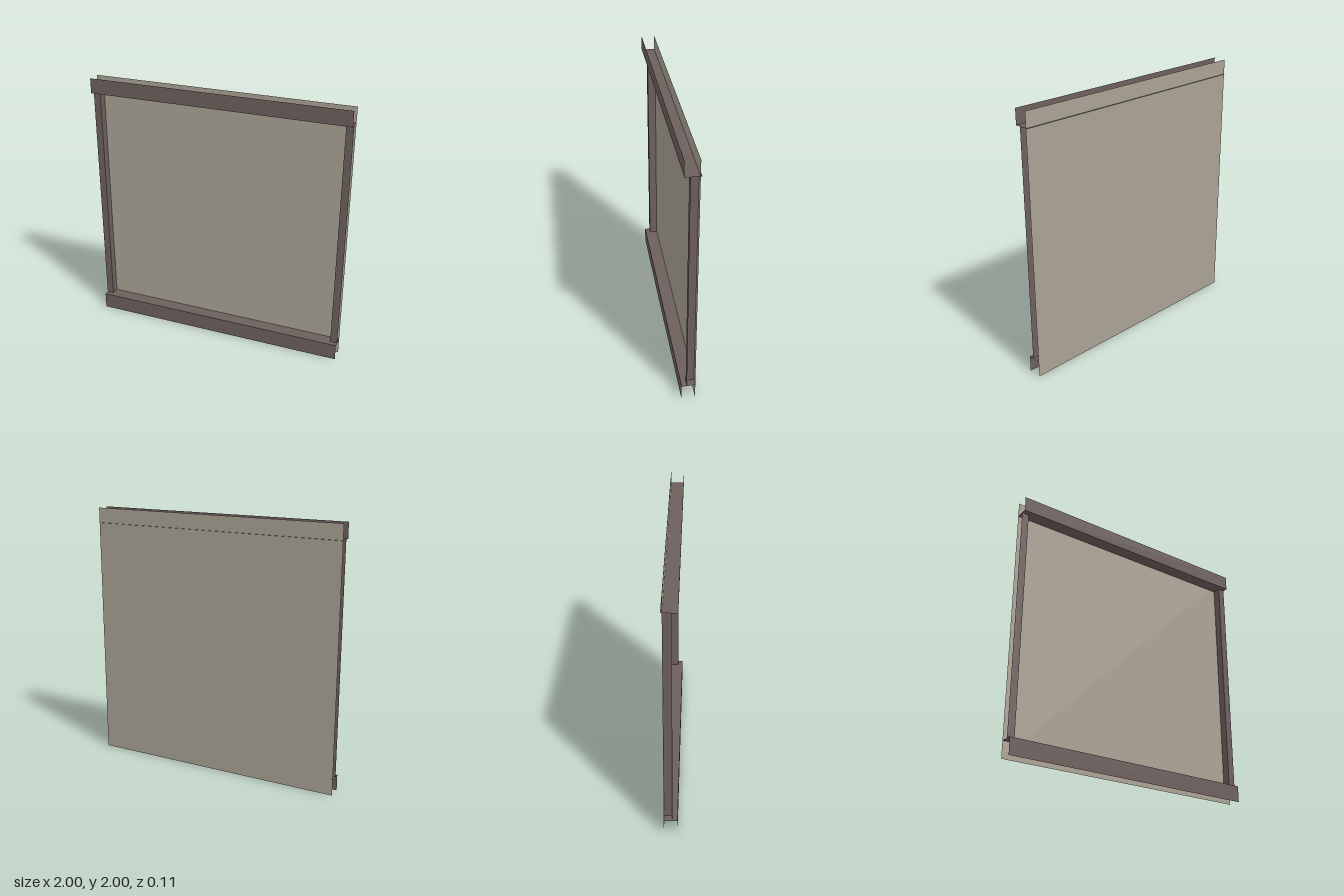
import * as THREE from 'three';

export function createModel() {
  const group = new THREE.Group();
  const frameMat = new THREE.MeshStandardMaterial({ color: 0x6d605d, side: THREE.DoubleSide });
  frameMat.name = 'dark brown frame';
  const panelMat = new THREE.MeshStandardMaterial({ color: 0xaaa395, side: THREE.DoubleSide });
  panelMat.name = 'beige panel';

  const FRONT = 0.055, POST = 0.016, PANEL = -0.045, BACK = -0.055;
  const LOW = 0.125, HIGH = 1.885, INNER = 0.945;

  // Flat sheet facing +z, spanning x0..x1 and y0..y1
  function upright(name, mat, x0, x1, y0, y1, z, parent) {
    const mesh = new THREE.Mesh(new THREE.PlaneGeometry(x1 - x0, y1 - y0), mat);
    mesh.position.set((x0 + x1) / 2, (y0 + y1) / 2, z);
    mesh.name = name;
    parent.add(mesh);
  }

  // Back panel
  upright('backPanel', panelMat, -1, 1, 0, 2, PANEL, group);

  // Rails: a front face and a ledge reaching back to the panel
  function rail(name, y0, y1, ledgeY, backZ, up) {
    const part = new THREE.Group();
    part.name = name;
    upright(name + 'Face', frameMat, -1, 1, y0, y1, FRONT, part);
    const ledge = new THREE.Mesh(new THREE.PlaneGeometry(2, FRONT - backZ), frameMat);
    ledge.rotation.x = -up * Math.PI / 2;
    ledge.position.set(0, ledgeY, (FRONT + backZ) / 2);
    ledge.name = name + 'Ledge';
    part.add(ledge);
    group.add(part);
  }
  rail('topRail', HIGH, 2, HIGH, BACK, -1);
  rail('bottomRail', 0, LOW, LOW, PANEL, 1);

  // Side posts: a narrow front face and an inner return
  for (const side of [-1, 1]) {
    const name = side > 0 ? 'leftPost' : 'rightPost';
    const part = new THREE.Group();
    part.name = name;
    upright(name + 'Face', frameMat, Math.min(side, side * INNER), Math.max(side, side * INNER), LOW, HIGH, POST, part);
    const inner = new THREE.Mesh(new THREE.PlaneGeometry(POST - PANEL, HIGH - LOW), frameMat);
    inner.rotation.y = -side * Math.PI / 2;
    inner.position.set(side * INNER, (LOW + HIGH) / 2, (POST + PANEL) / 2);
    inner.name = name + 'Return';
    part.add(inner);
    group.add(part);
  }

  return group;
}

-*-

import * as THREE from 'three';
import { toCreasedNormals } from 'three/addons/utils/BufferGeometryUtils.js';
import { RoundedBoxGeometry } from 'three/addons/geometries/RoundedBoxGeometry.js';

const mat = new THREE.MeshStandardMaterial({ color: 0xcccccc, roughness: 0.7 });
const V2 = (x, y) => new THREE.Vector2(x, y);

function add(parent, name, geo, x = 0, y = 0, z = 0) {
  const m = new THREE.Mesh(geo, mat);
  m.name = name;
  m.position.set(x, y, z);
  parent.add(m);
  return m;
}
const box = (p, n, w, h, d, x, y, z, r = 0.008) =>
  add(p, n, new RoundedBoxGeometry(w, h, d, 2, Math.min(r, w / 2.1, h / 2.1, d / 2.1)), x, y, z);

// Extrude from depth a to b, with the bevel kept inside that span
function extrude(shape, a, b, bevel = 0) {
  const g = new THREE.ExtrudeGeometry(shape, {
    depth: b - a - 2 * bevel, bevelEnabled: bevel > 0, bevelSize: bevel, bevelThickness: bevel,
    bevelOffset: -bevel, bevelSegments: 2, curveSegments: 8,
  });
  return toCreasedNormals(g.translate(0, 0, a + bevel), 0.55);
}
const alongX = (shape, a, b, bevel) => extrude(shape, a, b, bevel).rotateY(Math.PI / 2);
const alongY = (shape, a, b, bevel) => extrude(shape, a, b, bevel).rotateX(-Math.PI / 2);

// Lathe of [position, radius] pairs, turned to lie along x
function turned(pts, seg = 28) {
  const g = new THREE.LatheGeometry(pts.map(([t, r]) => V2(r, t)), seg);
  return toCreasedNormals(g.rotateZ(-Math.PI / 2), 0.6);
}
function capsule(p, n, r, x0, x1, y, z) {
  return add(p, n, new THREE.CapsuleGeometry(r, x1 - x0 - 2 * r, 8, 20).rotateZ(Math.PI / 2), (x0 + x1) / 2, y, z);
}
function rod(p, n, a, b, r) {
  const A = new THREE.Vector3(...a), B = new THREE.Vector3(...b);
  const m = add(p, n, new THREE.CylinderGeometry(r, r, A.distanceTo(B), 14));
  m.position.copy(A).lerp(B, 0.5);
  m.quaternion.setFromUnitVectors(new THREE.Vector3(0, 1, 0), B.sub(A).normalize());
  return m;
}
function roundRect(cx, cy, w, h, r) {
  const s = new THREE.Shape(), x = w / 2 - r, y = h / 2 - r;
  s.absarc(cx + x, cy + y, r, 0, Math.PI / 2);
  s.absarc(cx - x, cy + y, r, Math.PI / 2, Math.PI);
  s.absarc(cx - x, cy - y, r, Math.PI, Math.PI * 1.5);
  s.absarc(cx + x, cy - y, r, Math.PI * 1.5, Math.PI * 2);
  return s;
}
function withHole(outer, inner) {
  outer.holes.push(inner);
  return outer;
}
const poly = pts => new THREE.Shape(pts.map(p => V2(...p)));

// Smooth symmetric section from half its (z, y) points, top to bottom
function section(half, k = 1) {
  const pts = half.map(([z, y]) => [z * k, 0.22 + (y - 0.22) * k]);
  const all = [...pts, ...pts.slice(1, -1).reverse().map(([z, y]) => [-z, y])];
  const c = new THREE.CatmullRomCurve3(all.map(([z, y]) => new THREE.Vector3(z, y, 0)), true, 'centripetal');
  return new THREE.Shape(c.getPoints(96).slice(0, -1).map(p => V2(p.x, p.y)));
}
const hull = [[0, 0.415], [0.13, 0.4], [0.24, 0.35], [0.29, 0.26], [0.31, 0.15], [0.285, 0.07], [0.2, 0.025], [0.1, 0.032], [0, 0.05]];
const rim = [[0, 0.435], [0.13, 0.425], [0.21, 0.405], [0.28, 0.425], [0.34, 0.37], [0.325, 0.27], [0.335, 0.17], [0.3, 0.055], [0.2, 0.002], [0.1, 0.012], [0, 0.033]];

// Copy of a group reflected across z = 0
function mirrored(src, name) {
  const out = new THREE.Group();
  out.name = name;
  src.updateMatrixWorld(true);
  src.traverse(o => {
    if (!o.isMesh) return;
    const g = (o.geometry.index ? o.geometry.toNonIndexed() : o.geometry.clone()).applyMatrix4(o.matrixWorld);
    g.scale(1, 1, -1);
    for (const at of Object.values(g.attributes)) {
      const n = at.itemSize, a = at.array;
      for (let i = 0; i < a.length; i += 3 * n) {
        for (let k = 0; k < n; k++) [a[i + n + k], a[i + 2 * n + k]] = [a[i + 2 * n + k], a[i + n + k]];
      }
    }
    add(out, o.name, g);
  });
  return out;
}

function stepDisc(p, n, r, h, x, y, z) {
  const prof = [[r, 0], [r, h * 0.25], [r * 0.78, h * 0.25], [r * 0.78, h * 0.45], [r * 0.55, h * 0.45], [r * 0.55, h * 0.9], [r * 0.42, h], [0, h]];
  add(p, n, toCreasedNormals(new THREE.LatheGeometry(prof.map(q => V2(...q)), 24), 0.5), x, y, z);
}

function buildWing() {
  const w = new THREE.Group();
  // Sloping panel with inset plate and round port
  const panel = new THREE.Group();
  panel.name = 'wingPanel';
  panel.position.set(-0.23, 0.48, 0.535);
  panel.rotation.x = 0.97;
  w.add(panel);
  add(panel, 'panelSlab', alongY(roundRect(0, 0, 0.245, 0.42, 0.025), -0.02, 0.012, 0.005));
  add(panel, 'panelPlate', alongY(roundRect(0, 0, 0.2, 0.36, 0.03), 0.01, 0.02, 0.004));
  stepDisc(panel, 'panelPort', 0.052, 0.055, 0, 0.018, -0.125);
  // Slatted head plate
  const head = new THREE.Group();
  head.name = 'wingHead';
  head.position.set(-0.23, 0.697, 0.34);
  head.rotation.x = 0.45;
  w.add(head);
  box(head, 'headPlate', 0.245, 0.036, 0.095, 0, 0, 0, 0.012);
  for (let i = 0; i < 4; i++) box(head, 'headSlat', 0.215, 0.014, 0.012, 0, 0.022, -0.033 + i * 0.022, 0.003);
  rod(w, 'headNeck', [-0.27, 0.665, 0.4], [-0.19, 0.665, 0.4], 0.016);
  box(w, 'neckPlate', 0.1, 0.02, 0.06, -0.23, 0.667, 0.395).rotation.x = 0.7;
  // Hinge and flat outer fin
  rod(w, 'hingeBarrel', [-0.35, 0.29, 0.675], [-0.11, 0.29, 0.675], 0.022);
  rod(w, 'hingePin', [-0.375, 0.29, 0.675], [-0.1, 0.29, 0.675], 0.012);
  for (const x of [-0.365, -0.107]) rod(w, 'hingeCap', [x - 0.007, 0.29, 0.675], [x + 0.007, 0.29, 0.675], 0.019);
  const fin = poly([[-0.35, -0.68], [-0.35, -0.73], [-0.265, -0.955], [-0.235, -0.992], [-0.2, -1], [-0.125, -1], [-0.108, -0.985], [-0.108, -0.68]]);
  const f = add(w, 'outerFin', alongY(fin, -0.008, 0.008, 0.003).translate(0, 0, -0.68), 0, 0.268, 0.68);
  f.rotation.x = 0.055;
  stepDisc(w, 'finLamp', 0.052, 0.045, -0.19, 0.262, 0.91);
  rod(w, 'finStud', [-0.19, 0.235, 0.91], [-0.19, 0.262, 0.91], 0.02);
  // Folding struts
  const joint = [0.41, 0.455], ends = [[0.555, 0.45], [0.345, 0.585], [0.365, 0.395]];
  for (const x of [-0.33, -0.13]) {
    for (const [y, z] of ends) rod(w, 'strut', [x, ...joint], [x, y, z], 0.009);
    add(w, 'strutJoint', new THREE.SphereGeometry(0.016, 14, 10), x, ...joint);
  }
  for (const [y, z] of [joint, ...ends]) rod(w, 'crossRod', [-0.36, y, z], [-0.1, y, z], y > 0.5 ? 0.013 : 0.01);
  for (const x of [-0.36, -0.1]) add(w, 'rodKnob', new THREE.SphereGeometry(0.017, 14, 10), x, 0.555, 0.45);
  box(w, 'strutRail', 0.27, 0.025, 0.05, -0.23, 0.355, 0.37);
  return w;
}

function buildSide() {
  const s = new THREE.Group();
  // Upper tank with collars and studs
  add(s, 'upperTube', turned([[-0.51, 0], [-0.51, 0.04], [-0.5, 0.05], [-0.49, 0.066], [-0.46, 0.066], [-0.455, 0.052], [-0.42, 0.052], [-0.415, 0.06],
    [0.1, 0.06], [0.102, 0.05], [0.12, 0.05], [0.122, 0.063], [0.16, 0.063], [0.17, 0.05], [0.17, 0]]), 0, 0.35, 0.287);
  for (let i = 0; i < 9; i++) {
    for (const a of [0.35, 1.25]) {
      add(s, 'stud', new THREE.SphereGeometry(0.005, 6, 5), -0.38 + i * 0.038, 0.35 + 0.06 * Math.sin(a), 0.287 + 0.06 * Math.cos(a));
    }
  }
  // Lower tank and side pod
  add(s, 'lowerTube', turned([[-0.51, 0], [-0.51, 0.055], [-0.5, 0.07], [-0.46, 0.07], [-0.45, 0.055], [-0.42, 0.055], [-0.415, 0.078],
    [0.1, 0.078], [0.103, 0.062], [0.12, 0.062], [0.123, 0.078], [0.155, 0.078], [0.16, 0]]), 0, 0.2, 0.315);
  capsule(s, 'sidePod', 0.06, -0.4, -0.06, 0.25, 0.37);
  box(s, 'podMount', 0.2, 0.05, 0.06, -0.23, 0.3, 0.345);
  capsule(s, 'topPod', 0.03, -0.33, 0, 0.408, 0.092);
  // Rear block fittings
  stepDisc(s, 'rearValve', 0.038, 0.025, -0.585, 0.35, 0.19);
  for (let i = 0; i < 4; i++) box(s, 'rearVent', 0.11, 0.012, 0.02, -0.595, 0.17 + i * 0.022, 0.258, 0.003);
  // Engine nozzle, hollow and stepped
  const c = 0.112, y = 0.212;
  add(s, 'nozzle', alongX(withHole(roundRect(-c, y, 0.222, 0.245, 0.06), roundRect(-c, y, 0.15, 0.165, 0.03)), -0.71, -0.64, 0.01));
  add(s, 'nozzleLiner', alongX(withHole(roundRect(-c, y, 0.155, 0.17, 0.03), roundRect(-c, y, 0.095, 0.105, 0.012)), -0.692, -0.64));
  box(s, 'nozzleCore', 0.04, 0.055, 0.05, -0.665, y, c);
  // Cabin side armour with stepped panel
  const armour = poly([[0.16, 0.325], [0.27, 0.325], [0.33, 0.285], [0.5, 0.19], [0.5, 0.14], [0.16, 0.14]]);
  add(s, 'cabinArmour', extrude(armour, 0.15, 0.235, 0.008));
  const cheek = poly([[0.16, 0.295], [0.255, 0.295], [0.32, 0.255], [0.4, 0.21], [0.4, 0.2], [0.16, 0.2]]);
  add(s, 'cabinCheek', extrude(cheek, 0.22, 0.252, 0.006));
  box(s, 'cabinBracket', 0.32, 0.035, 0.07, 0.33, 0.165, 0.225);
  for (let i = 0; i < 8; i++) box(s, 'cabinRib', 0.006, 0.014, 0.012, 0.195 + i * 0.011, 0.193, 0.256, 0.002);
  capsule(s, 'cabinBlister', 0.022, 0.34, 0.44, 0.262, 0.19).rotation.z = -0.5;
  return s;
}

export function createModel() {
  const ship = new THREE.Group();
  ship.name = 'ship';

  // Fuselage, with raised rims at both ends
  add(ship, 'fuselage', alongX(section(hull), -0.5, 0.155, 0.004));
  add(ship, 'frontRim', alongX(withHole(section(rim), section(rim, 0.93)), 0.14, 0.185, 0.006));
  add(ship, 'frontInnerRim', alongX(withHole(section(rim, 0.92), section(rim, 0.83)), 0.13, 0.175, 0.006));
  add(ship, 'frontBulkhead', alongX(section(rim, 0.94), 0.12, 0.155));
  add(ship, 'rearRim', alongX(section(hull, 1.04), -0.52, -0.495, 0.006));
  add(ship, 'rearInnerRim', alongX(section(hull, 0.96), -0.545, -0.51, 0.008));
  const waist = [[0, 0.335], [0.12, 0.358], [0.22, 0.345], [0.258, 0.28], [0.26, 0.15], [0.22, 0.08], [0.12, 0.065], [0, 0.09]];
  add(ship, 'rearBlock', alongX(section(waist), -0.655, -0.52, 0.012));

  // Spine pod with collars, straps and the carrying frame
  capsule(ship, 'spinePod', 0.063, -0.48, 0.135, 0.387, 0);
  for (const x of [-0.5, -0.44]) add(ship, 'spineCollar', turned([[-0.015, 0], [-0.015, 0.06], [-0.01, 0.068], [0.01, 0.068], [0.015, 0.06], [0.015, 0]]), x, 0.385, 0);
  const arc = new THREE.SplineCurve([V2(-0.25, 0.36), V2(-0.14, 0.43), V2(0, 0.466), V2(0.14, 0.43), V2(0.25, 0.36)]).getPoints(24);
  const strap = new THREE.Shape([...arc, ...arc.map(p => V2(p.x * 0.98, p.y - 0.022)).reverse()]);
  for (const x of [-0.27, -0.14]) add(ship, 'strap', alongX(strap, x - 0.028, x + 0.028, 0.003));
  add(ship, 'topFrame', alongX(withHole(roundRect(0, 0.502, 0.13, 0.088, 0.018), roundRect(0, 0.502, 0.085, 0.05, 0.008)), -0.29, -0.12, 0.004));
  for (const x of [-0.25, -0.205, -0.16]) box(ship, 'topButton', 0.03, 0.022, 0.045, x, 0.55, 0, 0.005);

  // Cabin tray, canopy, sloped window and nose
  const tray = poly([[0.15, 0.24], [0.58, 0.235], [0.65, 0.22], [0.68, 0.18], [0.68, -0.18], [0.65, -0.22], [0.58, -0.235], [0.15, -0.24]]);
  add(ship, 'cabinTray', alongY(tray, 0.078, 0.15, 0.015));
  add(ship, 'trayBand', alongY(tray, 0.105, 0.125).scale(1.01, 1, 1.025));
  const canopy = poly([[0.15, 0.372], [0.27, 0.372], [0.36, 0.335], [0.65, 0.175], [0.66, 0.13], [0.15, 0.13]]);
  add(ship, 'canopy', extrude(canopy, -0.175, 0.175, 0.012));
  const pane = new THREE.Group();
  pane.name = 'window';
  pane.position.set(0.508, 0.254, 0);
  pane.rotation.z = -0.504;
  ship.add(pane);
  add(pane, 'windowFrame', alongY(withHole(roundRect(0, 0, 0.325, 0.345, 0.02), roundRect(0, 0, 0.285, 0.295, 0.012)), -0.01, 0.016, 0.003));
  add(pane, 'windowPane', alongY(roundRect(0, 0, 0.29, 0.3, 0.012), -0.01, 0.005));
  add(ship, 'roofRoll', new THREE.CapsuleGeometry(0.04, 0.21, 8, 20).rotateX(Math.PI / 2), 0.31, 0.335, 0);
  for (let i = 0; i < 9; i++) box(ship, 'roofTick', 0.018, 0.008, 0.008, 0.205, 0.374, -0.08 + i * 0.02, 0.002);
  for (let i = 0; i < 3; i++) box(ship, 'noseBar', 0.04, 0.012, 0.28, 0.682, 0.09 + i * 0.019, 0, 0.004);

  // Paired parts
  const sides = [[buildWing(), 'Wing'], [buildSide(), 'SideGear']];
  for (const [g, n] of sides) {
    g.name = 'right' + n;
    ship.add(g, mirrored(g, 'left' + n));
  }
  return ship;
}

-*-

What the exercise asks
Reproduce every line above that contains the string "toCreasedNormals".

Exercise output
import { toCreasedNormals } from 'three/addons/utils/BufferGeometryUtils.js';
  return toCreasedNormals(g.translate(0, 0, a + bevel), 0.55);
  return toCreasedNormals(g.rotateZ(-Math.PI / 2), 0.6);
  add(p, n, toCreasedNormals(new THREE.LatheGeometry(prof.map(q => V2(...q)), 24), 0.5), x, y, z);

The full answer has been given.